The current system has only degenerated on qualitative parameters. Hence, in no way is it working constructively. As far as reservation is concerned, it is only a political instrument to divide. It is being played because people think education implies big buildings and infrastructure. If education is within, if education is about empowering the self – what has reservation to do with this; it hardly matters whether it is there or not. What stopped Dr. Abdul Kalam from becoming what he became? What can stop a farmer to innovate on his work, if he does so? Everyone thinks, his child is going to be rich as an engineer or a doctor only if he sits in a 3 star building – that is a different problem altogether. The reason the term Gurukul is gaining dominance at least in the perception of people today, it is because it addresses a wide range of problems including this issue.
- For parents who make a prestige issue in sending their kids to expensive, convent schools or those who give an argument of saffronisation of education, why should they consider Gurukul model?
Your question has three different issues – status attitude of parents, saffronisation and Gurukuls. Status attitude of parents has developed due to westernisation of culture. Prevailing education has a role in it. Saffronisation has erroneously become a political and religious issue. Culturally, saffronisation is our core national identity. It has a deep meaning and connect with the spiritual growth of a society. Education should not have dropped it for any reason in the first place. Gurukul is not a model of consideration – it is a state of perfection in the field of education. If we go on improving any of the best operating education models in the world, we will finally create a Gurukul. Gurukul is not about choice, it is about reaching to the highest level of knowledge and practice.
- Who do you see as your role model and why?
Our nation has produced endless heroes and leaders in all areas. Choosing a particular one is difficult. If I discount pre-Mahabharat era and limit myself only to four characters, my take is Chanakya, Shankaracharya, Chhatrapati Shivaji and Swami Vivekananda.
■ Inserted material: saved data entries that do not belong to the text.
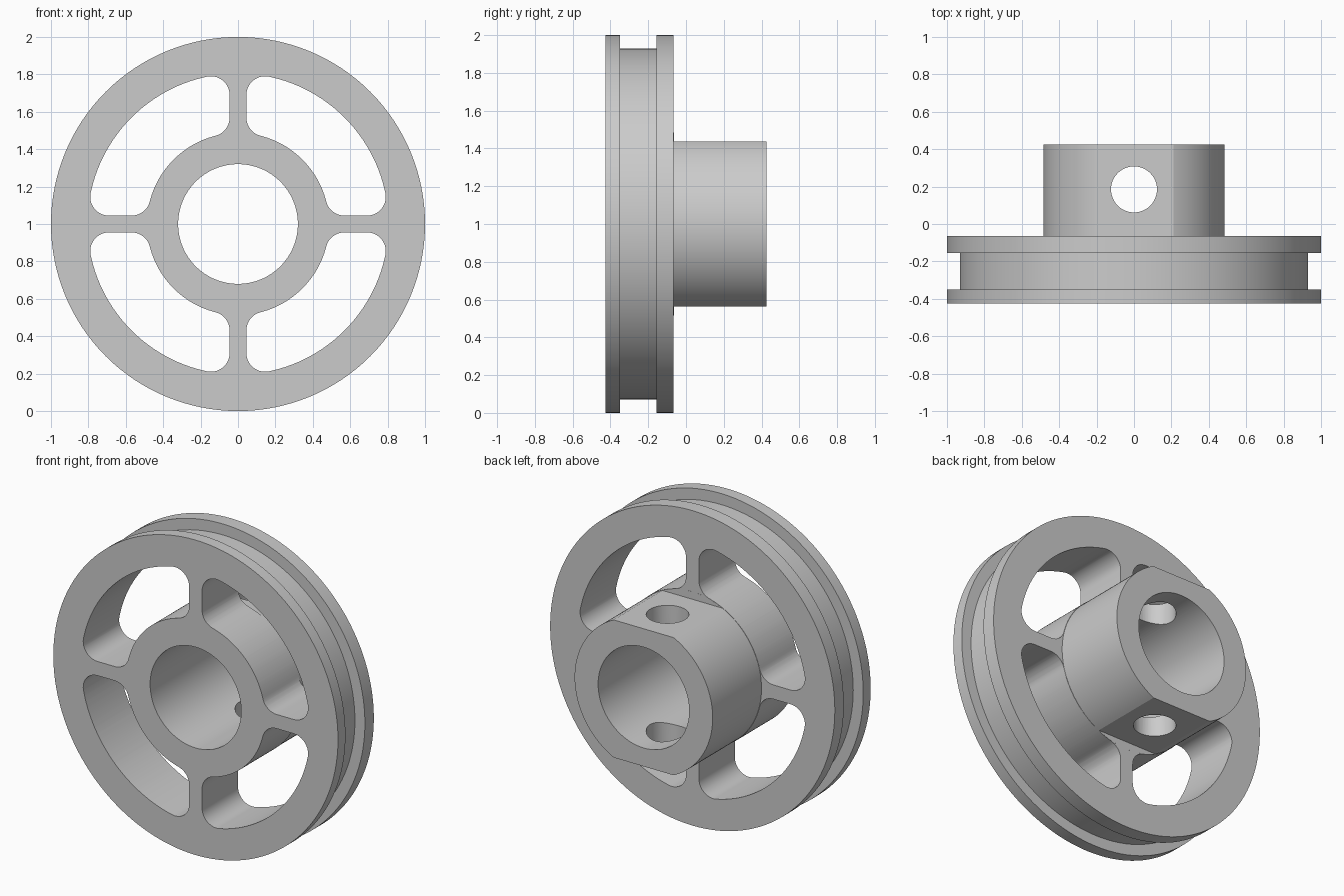
import bpy, bmesh
from math import sin, cos, pi, sqrt, asin, radians
from mathutils import Vector, Matrix

if "Cube" in bpy.data.objects:
    bpy.data.objects.remove(bpy.data.objects["Cube"])

RIM, GROOVE, HUB, BORE = 1.0, 0.93, 0.485, 0.32
FRONT, DISC_BACK, HUB_BACK = -0.425, -0.065, 0.425
FLAT = 0.437          # height of the hub flats above the axis
AXIS = Vector((0, 0, 1))

grey = bpy.data.materials.new("plain_grey")
grey.use_nodes = True
colour = (0.6, 0.6, 0.6, 1)
grey.diffuse_color = colour
grey.node_tree.nodes["Principled BSDF"].inputs["Base Color"].default_value = colour


def make(name, bm):
    bmesh.ops.recalc_face_normals(bm, faces=bm.faces)
    mesh = bpy.data.meshes.new(name)
    bm.to_mesh(mesh)
    bm.free()
    mesh.materials.append(grey)
    obj = bpy.data.objects.new(name, mesh)
    bpy.context.collection.objects.link(obj)
    return obj


def lathe(name, profile, steps=128):
    """Revolve a closed (radius, y) profile about the wheel axis."""
    bm = bmesh.new()
    rings = []
    for i in range(steps):
        a = 2 * pi * i / steps
        rings.append([bm.verts.new((r * cos(a), y, 1 + r * sin(a))) for r, y in profile])
    n = len(profile)
    for i in range(steps):
        a, b = rings[i], rings[(i + 1) % steps]
        for j in range(n):
            k = (j + 1) % n
            bm.faces.new((a[j], a[k], b[k], b[j]))
    return make(name, bm)


def arc(cx, cz, r, a0, a1, n):
    return [(cx + r * cos(a0 + (a1 - a0) * i / n), cz + r * sin(a0 + (a1 - a0) * i / n))
            for i in range(n + 1)]


def window_outline(inner=HUB + 0.002, outer=0.805, half=0.045, f=0.1):
    """Quarter-ring opening between two spokes, with rounded corners."""
    c = half + f
    ro, ri = outer - f, inner + f
    ao, ai = asin(c / ro), asin(c / ri)
    zo, zi = sqrt(ro * ro - c * c), sqrt(ri * ri - c * c)
    pts = arc(zo, c, f, -pi / 2, ao, 10)
    pts += arc(0, 0, outer, ao, pi / 2 - ao, 28)[1:-1]
    pts += arc(c, zo, f, pi / 2 - ao, pi, 10)
    pts += arc(c, zi, f, pi, 1.5 * pi - ai, 10)
    pts += arc(0, 0, inner, pi / 2 - ai, ai, 28)[1:-1]
    pts += arc(zi, c, f, pi + ai, 1.5 * pi, 10)
    return pts


def cut(target, cutter):
    cutter.hide_render = True
    mod = target.modifiers.new("cut", "BOOLEAN")
    mod.operation, mod.solver, mod.object = "DIFFERENCE", "EXACT", cutter
    bpy.context.view_layer.objects.active = target
    bpy.ops.object.modifier_apply(modifier=mod.name)
    bpy.data.objects.remove(cutter)


# Grooved rim, disc and bored hub in one turned body
pulley = lathe("pulley_wheel", [
    (BORE, FRONT), (RIM, FRONT), (RIM, -0.35), (GROOVE, -0.35),
    (GROOVE, -0.155), (RIM, -0.155), (RIM, DISC_BACK),
    (HUB, DISC_BACK), (HUB, HUB_BACK), (BORE, HUB_BACK)])

# Four windows leave the spokes standing
bm = bmesh.new()
for q in range(4):
    turn = Matrix.Rotation(q * pi / 2, 3, "Y")
    verts = [bm.verts.new(turn @ Vector((x, FRONT - 0.05, z)) + AXIS)
             for x, z in window_outline()]
    face = bm.faces.new(verts)
    ext = bmesh.ops.extrude_face_region(bm, geom=[face])["geom"]
    bmesh.ops.translate(bm, vec=(0, DISC_BACK - FRONT + 0.1, 0),
                        verts=[v for v in ext if isinstance(v, bmesh.types.BMVert)])
cut(pulley, make("window_cutter", bm))

# Flats above and below on the hub
bm = bmesh.new()
start, end, thick = DISC_BACK + 0.0005, HUB_BACK + 0.1, 0.2
for side in (-1, 1):
    place = Matrix.Translation((0, (start + end) / 2, 1 + side * (FLAT + thick / 2)))
    bmesh.ops.create_cube(bm, size=1, matrix=place @ Matrix.Diagonal((1, end - start, thick, 1)))
cut(pulley, make("flat_cutter", bm))

# Cross hole through both flats
bm = bmesh.new()
bmesh.ops.create_cone(bm, cap_ends=True, segments=48, radius1=0.123, radius2=0.123,
                      depth=1.4, matrix=Matrix.Translation((0, 0.185, 1)))
cut(pulley, make("cross_hole_cutter", bm))

# Smooth curved walls, crisp edges
bpy.ops.object.select_all(action="DESELECT")
pulley.select_set(True)
bpy.context.view_layer.objects.active = pulley
bpy.ops.object.shade_smooth_by_angle(angle=radians(20))
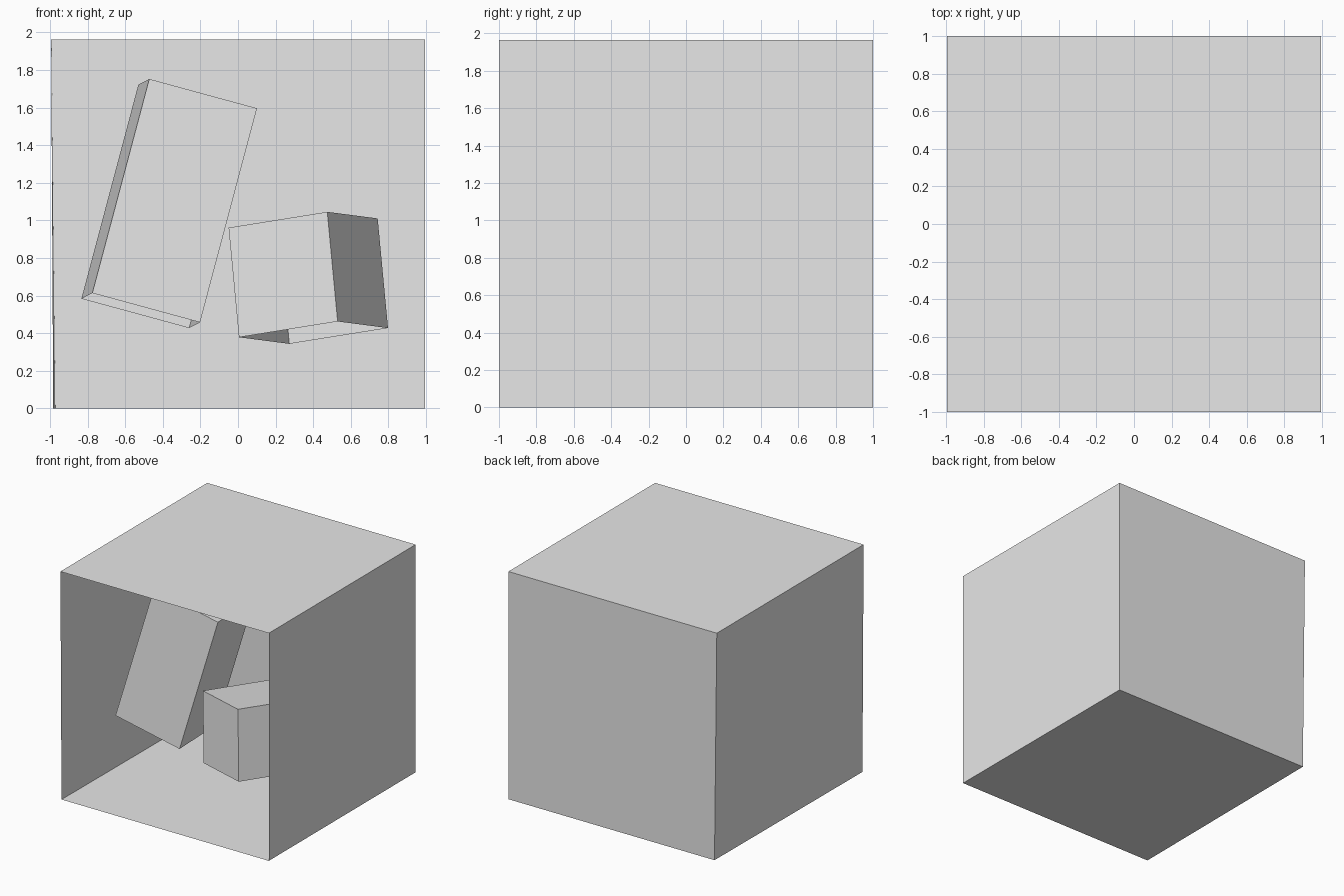
import bpy
import bmesh
from mathutils import Matrix, Vector

cube = bpy.data.objects.get("Cube")
if cube:
    bpy.data.objects.remove(cube, do_unlink=True)

# One plain grey for every surface
grey = bpy.data.materials.new("plain_grey")
grey.use_nodes = True
colour = (0.8, 0.8, 0.8, 1)
grey.diffuse_color = colour
grey.node_tree.nodes["Principled BSDF"].inputs["Base Color"].default_value = colour


def add_object(name, bm):
    mesh = bpy.data.meshes.new(name)
    bm.to_mesh(mesh)
    bm.free()
    mesh.materials.append(grey)
    obj = bpy.data.objects.new(name, mesh)
    bpy.context.collection.objects.link(obj)
    return obj


def panel(name, corners):
    """A single flat four-sided sheet."""
    bm = bmesh.new()
    bm.faces.new([bm.verts.new(c) for c in corners])
    return add_object(name, bm)


def open_block(name, corner, width, depth, height):
    """A box without its underside, set on three edge vectors from a corner."""
    bm = bmesh.new()
    bmesh.ops.create_cube(bm, size=1)
    bmesh.ops.translate(bm, verts=bm.verts, vec=(0.5, 0.5, 0.5))
    underside = [f for f in bm.faces if f.normal.z < -0.5]
    bmesh.ops.delete(bm, geom=underside, context='FACES_ONLY')
    axes = Matrix((width, depth, height)).transposed().to_4x4()
    bm.transform(Matrix.Translation(Vector(corner)) @ axes)
    return add_object(name, bm)


# Room corners: the -x wall leans in slightly towards the floor and the back
SIDE, TOP = 0.994, 1.963
floor_fr, floor_br = (-0.983, -1, 0), (-0.972, 1, 0)
floor_fl, floor_bl = (SIDE, -1, 0), (SIDE, 1, 0)
ceil_fr, ceil_br = (-SIDE, -1, TOP), (-SIDE, 1, TOP)
ceil_fl, ceil_bl = (SIDE, -1, TOP), (SIDE, 1, TOP)

# Room shell, open at the front, faces turned inwards
panel("floor", (floor_fr, floor_fl, floor_bl, floor_br))
panel("ceiling", (ceil_fr, ceil_br, ceil_bl, ceil_fl))
panel("back_wall", (floor_br, floor_bl, ceil_bl, ceil_br))
panel("right_wall", (floor_fr, floor_br, ceil_br, ceil_fr))
panel("left_wall", (floor_fl, ceil_fl, ceil_bl, floor_bl))

# Floating tilted blocks
open_block("tall_block", corner=(-0.775, -0.562, 0.613),
           width=(0.573, 0.054, -0.156),
           depth=(-0.058, 0.58, -0.03),
           height=(0.303, 0.09, 1.139))
open_block("short_block", corner=(0.005, -0.475, 0.378),
           width=(0.525, -0.272, 0.084),
           depth=(0.268, 0.526, -0.035),
           height=(-0.055, 0.068, 0.583))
All of them were saviours of our National Identity. All of them worked successfully to protect the core of our nation – Bharatiya or Hindu culture. If our education cannot give such strengths to sustain humanity, it is not worth.
- What are your plans for future?
Future is infinite and hence no plans. I try to live on the philosophy of Bhagwat Gita – that guides us to live a righteous life without any attachments. The passion comes from the idea that we remain unaffected by success or failure. The passion is driven more by purpose of life and work for the betterment of all. Instead of future, our focus should be on leaving an impressive past. And that comes when you are established in Bhagwat Gita way of life.
- Your message for our readers?
I strongly believe that while you work on poverty and employment, you cannot move ahead without spiritual unity of various cultures. Our nation presently is good in producing infrastructure, but weak in developing good culture at educational institutions. It is culture that sets the trend of excellence. Excellence is within an individual and a spiritual entity. Whenever we want good health, a good doctor is the primary choice and the hospital building is secondary. Similarly, for holistic development of the child, buildings should be secondary and qualitative development of the child should be our primary lookout.